“When I saw it I couldn’t believe it. Still can’t,” Olsen said yesterday from a St. George hotel room. “We thought we might lose the back yard. We never thought that the whole house would go. We lost everything.”
In Arizona, flooding damaged or destroyed 22 homes in Beaver Dam and nearby Littlefield, said Jennifer McNally, a county health official.
In California, the overall death toll was 28 as of yesterday.
Crews using dogs, cameras and microphones intended to keep searching for survivors in La Conchita and then reassess the rescue operation tonight.
The massive mound of mud covered blocks and stood 30 feet high in some spots. A pickup looked as if it had been in an explosion. Other cars and mobile homes were crushed.
Wallet said he moved to La Conchita, 70 miles northwest of Los Angeles, from Ventura in search of an easier life.
The family lived in a household of 10, including Charles Womack, a 51-year-old musician also killed in the mudslide.
Wallet, a 37-year-old carpenter who has thick dreadlocks and is nicknamed “Gator,” worked construction jobs with Womack and was staying with him to help save money, said Larry Gallardo, another friend.
Wallet said they played music and hung out on an old bus with a rooftop patio. Engraved over the home’s front gate were the words “Music is love.”
Residents of La Conchita said Wallet sang with his kids, took them to the beach and walked around town with them. His wife stayed home with the children and was “powerful, such a rock,” said Vera Long, who lived three houses down. “They were incredibly beautiful children. They had these sparkling, intelligent, deeply soulful eyes. Just incredibly loving,” Long said. “The only comfort I can derive is that they were all together.”

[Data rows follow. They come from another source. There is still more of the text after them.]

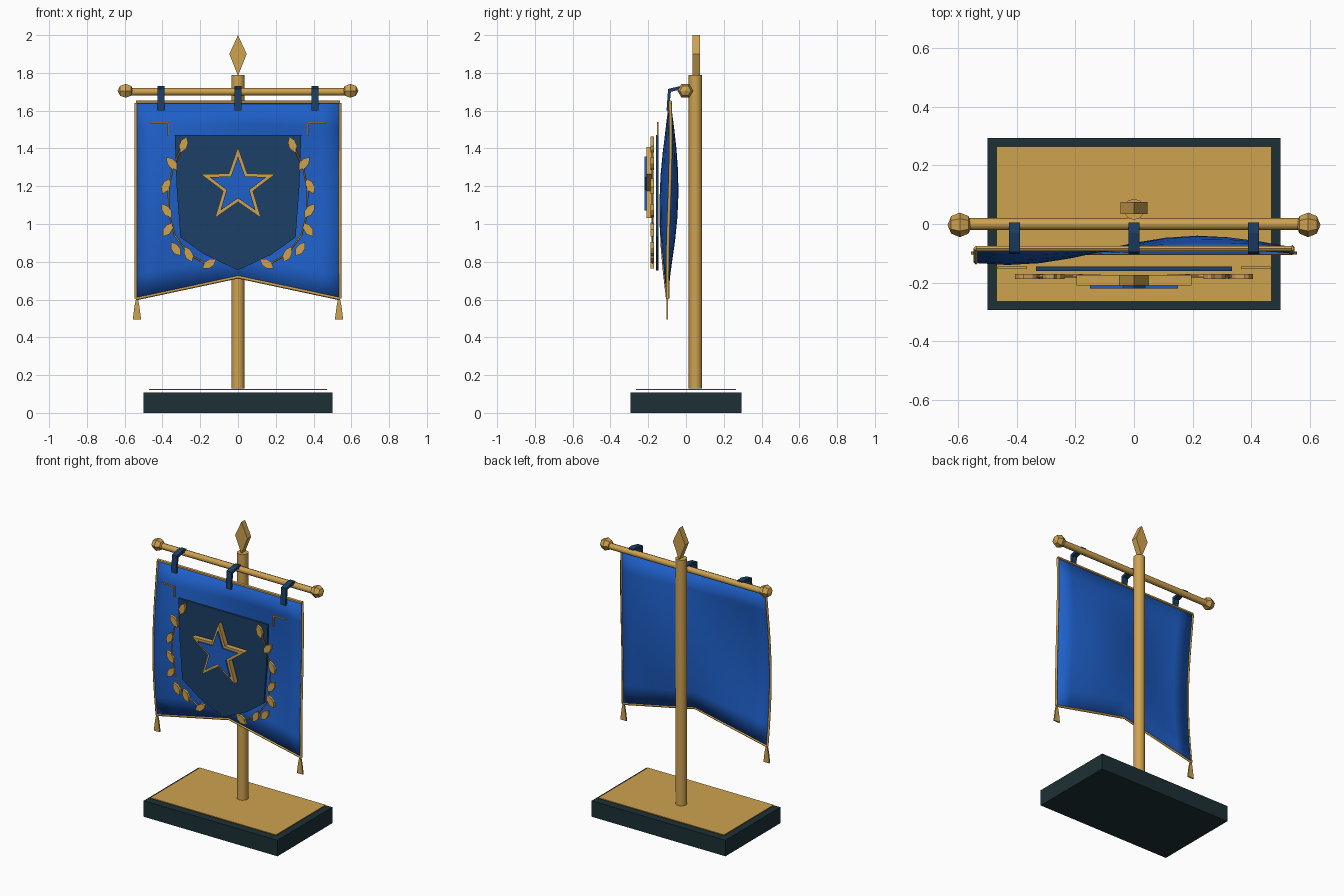
import bpy, bmesh, math
from mathutils import Vector

if "Cube" in bpy.data.objects:
    bpy.data.objects.remove(bpy.data.objects["Cube"])

def mat(name, r, g, b):
    m = bpy.data.materials.new(name)
    m.diffuse_color = (r, g, b, 1)
    m.use_nodes = True
    m.node_tree.nodes["Principled BSDF"].inputs["Base Color"].default_value = m.diffuse_color
    return m

GOLD = mat("gold", 0.62, 0.36, 0.08)
BLUE = mat("blue_cloth", 0.013, 0.115, 0.58)
NAVY = mat("navy", 0.012, 0.05, 0.135)
DARK = mat("dark_base", 0.012, 0.03, 0.035)

def make(name, verts, faces, m, smooth=False):
    me = bpy.data.meshes.new(name)
    me.from_pydata(verts, [], faces)
    bm = bmesh.new()
    bm.from_mesh(me)
    bmesh.ops.recalc_face_normals(bm, faces=bm.faces)
    bm.to_mesh(me)
    bm.free()
    me.materials.append(m)
    for p in me.polygons:
        p.use_smooth = smooth
    ob = bpy.data.objects.new(name, me)
    bpy.context.collection.objects.link(ob)
    return ob

def box(name, x, y, z0, z1, m):
    bpy.ops.mesh.primitive_cube_add(size=1, location=(0, 0, (z0 + z1) / 2))
    ob = bpy.context.object
    ob.name = name
    ob.scale = (2 * x, 2 * y, z1 - z0)
    ob.data.materials.append(m)

def plate(name, outline, y0, y1, m):
    """Extrude an (x, z) outline between two depths."""
    n = len(outline)
    verts = [(x, y, z) for y in (y0, y1) for x, z in outline]
    faces = [tuple(range(n)), tuple(range(2 * n - 1, n - 1, -1))]
    faces += [(i, (i + 1) % n, n + (i + 1) % n, n + i) for i in range(n)]
    return make(name, verts, faces, m)

def rod(name, a, b, r, m, sides=8):
    a, b = Vector(a), Vector(b)
    bpy.ops.mesh.primitive_cylinder_add(vertices=sides, radius=r, depth=(b - a).length, location=(a + b) / 2)
    ob = bpy.context.object
    ob.name = name
    ob.rotation_euler = (b - a).to_track_quat('Z', 'Y').to_euler()
    ob.data.materials.append(m)
    bpy.ops.object.shade_smooth_by_angle(angle=math.radians(50))

def tube(name, pts, r, m):
    cu = bpy.data.curves.new(name, 'CURVE')
    cu.dimensions = '3D'
    cu.bevel_depth = r
    cu.bevel_resolution = 0
    cu.use_fill_caps = True
    sp = cu.splines.new('POLY')
    sp.points.add(len(pts) - 1)
    for p, c in zip(sp.points, pts):
        p.co = (*c, 1)
    cu.materials.append(m)
    bpy.context.collection.objects.link(bpy.data.objects.new(name, cu))

def star(r_out, r_in, cz):
    return [((r_in if i % 2 else r_out) * math.sin(i * math.pi / 5),
             cz + (r_in if i % 2 else r_out) * math.cos(i * math.pi / 5)) for i in range(10)]

# Base with floating gold top sheet
box("base", 0.5, 0.293, 0, 0.108, DARK)
box("base_top_plate", 0.47, 0.265, 0.121, 0.127, GOLD)

# Pole and spearhead finial
rod("pole", (0, 0.05, 0.13), (0, 0.05, 1.79), 0.036, GOLD, 10)
plate("finial", [(0, 1.785), (0.046, 1.9), (0, 2.0), (-0.046, 1.9)], 0.035, 0.075, GOLD)

# Crossbar with faceted end knobs
rod("crossbar", (-0.6, 0, 1.7), (0.6, 0, 1.7), 0.021, GOLD)
for s in (-1, 1):
    bpy.ops.mesh.primitive_uv_sphere_add(segments=6, ring_count=4, radius=0.042, location=(s * 0.595, -0.003, 1.705))
    ob = bpy.context.object
    ob.name = "crossbar_knob"
    ob.rotation_euler = (0, math.pi / 2, 0)
    ob.data.materials.append(GOLD)

# Hanging straps folded over the bar
prof = [(0.005, 1.68), (0.005, 1.727), (-0.03, 1.73), (-0.095, 1.715), (-0.103, 1.6),
        (-0.09, 1.6), (-0.08, 1.7), (-0.03, 1.712), (-0.008, 1.7)]
for x in (-0.408, 0, 0.408):
    n = len(prof)
    v = [(x + d, y, z) for d in (-0.019, 0.019) for y, z in prof]
    f = [tuple(range(n)), tuple(range(2 * n - 1, n - 1, -1))]
    f += [(i, (i + 1) % n, n + (i + 1) % n, n + i) for i in range(n)]
    make("strap", v, f, NAVY)

# Rippling cloth
def cloth(u, t):
    y = -0.083 - 0.014 * t + math.sin(math.pi * t) * 0.047 * math.sin(2.6 * u + 0.5 + 0.5 * (t - 0.5))
    return (0.54 * u, y, 1.64 + t * (0.72 - 0.115 * abs(u) - 1.64))

N, M = 10, 8
verts = [cloth(-1 + 2 * i / N, j / M) for j in range(M + 1) for i in range(N + 1)]
faces = [(j * (N + 1) + i, j * (N + 1) + i + 1, (j + 1) * (N + 1) + i + 1, (j + 1) * (N + 1) + i)
         for j in range(M) for i in range(N)]
ob = make("cloth", verts, faces, BLUE, True)
sol = ob.modifiers.new("thickness", 'SOLIDIFY')
sol.thickness = 0.006
sol.offset = 0

# Gold trim along the cloth edges
for s in (-1, 1):
    tube("side_trim", [cloth(s, j / M) for j in range(M + 1)], 0.009, GOLD)
tube("bottom_trim", [cloth(-1 + 2 * i / N, 1) for i in range(N + 1)], 0.009, GOLD)
rod("top_trim", (-0.54, -0.083, 1.645), (0.54, -0.083, 1.645), 0.01, GOLD, 6)

# Shield, cut straight at the top and pointed below
half = [(0.335, 1.47), (0.325, 1.2), (0.305, 0.93), (0.18, 0.84)]
plate("shield", half + [(0, 0.755)] + [(-x, z) for x, z in reversed(half)], -0.16, -0.145, NAVY)

# Star: gold ring around a raised blue star
o, i_ = star(0.207, 0.083, 1.2), star(0.158, 0.064, 1.2)
verts = [(x, y, z) for y in (-0.21, -0.175) for ring in (o, i_) for x, z in ring]
faces = []
for k in range(10):
    q = (k + 1) % 10
    faces += [(k, q, 10 + q, 10 + k), (20 + k, 20 + q, 30 + q, 30 + k),
              (k, q, 20 + q, 20 + k), (10 + k, 10 + q, 30 + q, 30 + k)]
make("star_border", verts, faces, GOLD)
plate("star_fill", star(0.158, 0.064, 1.2), -0.22, -0.2, BLUE)

# Mirrored details: laurel, corner marks, tassels
leaves = [(0.288, 1.42, 110), (0.35, 1.32, 50), (0.382, 1.2, 115), (0.378, 1.07, 55),
          (0.372, 0.97, 125), (0.33, 0.868, 55), (0.262, 0.84, 115), (0.152, 0.79, 35)]
leaf = [(-0.045, 0), (-0.015, 0.021), (0.018, 0.019), (0.045, 0), (0.018, -0.019), (-0.015, -0.021)]
for s in (-1, 1):
    for x, z, a in leaves:
        a = math.radians(a if x > 0.3 or z > 1 else 180 - a)
        c, d = math.cos(a), math.sin(a)
        plate("laurel_leaf", [(s * (x + p * c - q * d), z + p * d + q * c) for p, q in leaf], -0.188, -0.17, GOLD)
    stem = [(0.3, 1.4), (0.345, 1.3), (0.368, 1.18), (0.365, 1.05), (0.335, 0.94), (0.26, 0.84), (0.17, 0.79)]
    tube("laurel_stem", [(s * x, -0.178, z) for x, z in stem], 0.005, GOLD)
    mark = [(0.466, 1.54), (0.366, 1.54), (0.366, 1.465), (0.374, 1.465), (0.374, 1.532), (0.466, 1.532)]
    plate("corner_mark", [(s * x, z) for x, z in mark], -0.153, -0.145, GOLD)
    tassel = [(-0.006, 0.6), (0.006, 0.6), (0.013, 0.565), (0.022, 0.495), (-0.022, 0.495), (-0.013, 0.565)]
    plate("tassel", [(s * 0.535 + x, z) for x, z in tassel], -0.104, -0.094, GOLD)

Jimmie Wallet had been returning home Monday when days of soaking rain triggered the mudslide. He watched the torrent curve toward his block and ran home, only to find it smothered. Fire officials credited him with helping map out likely locations of destroyed homes. “The most frustrating part was that he couldn’t do more,” said fire Capt. Conrad Quintana.

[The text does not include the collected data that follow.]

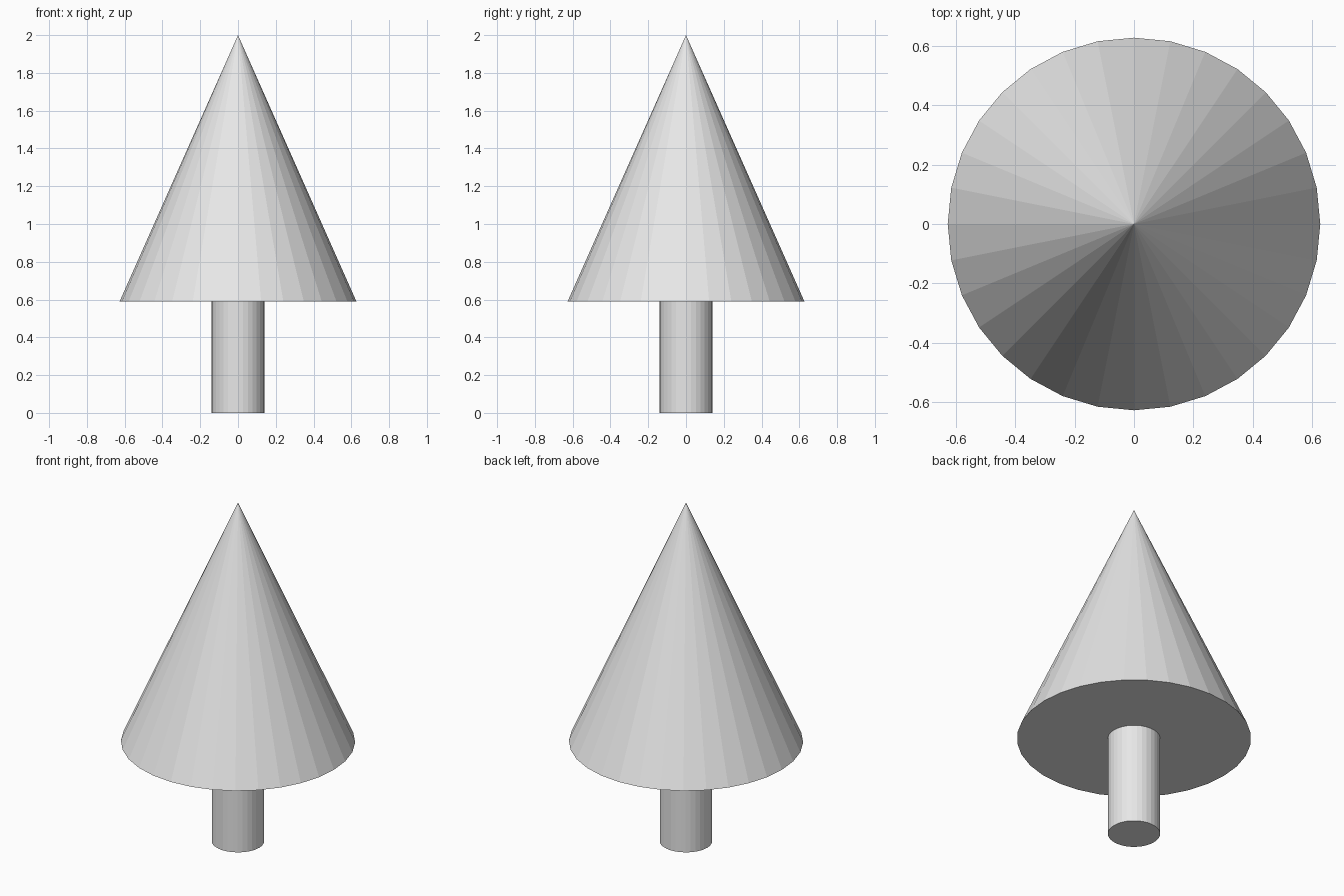
import bpy

# Remove the default cube
cube = bpy.data.objects.get("Cube")
if cube:
    bpy.data.objects.remove(cube, do_unlink=True)

SIDES = 32
HEIGHT = 2.0
CROWN_BASE = 0.59

# One plain colour for the whole tree
grey = bpy.data.materials.new("light_grey")
grey.use_nodes = True
colour = (0.8, 0.8, 0.8, 1)
grey.diffuse_color = colour
grey.node_tree.nodes["Principled BSDF"].inputs["Base Color"].default_value = colour


def add_part(name, bottom, top, radius_bottom, radius_top):
    """Flat-shaded round part standing on the z axis between two heights."""
    bpy.ops.mesh.primitive_cone_add(
        vertices=SIDES, radius1=radius_bottom, radius2=radius_top,
        depth=top - bottom, location=(0, 0, (bottom + top) / 2))
    part = bpy.context.object
    part.name = part.data.name = name
    part.data.materials.append(grey)
    return part


# Trunk and pointed crown
add_part("trunk", 0, CROWN_BASE, 0.14, 0.14)
add_part("crown", CROWN_BASE, HEIGHT, 0.627, 0)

Associated Press writers Ken Ritter, Jeremiah Marquez and Pauline Arrillaga contributed to this report.